╭─ Source information

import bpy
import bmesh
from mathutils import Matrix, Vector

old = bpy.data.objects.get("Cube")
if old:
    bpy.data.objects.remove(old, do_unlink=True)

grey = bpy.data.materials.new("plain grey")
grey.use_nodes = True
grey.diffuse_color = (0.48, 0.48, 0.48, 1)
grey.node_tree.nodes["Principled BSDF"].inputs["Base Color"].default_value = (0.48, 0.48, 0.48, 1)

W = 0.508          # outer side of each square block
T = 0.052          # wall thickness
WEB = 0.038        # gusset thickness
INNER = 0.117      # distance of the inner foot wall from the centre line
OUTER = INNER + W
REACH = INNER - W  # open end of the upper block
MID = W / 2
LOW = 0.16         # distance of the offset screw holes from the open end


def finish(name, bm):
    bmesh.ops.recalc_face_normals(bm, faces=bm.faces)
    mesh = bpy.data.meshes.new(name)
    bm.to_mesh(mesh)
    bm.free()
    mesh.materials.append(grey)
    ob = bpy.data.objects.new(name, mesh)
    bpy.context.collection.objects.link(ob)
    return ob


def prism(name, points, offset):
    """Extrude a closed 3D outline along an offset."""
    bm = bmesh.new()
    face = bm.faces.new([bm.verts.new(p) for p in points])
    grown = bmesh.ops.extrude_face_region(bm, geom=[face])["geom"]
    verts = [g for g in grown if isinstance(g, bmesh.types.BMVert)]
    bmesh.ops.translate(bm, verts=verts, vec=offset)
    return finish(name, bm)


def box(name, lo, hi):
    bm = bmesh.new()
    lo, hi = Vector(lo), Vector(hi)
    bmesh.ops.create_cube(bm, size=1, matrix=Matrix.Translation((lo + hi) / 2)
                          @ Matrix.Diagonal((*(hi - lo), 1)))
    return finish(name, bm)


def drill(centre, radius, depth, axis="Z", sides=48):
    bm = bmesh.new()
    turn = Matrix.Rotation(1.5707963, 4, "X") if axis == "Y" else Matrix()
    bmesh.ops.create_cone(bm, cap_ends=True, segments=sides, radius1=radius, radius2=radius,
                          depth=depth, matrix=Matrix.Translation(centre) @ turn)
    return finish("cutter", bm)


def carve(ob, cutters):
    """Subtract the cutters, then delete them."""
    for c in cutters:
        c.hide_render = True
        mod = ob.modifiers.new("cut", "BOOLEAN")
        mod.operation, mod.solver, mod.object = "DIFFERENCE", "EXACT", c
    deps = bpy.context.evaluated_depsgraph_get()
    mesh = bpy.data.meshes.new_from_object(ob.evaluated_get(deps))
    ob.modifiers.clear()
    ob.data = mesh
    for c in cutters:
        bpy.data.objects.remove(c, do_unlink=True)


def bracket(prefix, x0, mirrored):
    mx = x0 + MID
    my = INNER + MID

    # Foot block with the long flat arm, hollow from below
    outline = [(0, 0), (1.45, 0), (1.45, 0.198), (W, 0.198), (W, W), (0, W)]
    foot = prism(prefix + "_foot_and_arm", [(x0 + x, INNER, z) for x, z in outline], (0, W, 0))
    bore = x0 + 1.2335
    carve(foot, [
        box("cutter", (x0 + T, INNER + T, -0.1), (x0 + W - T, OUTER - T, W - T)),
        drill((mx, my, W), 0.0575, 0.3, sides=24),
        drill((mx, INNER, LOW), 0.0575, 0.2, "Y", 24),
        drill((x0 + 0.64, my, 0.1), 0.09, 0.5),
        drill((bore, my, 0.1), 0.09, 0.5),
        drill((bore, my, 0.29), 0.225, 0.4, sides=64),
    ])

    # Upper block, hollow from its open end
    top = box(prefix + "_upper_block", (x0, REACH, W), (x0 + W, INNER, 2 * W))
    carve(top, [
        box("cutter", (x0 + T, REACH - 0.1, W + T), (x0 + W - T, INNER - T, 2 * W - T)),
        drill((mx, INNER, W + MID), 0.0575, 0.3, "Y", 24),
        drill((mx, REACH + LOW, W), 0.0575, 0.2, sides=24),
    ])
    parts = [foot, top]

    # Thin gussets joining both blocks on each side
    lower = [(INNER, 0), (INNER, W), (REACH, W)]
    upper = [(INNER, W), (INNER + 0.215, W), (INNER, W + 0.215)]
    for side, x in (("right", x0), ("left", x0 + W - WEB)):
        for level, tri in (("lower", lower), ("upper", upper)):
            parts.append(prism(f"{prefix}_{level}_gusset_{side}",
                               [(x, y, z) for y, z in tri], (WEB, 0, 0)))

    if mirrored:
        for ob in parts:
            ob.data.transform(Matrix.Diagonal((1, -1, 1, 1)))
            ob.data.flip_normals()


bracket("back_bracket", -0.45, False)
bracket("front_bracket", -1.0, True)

╰─

Problem statement:
Using the data above, show each line where "prefix" occurs.

The completed task:
def bracket(prefix, x0, mirrored):
    foot = prism(prefix + "_foot_and_arm", [(x0 + x, INNER, z) for x, z in outline], (0, W, 0))
    top = box(prefix + "_upper_block", (x0, REACH, W), (x0 + W, INNER, 2 * W))
            parts.append(prism(f"{prefix}_{level}_gusset_{side}",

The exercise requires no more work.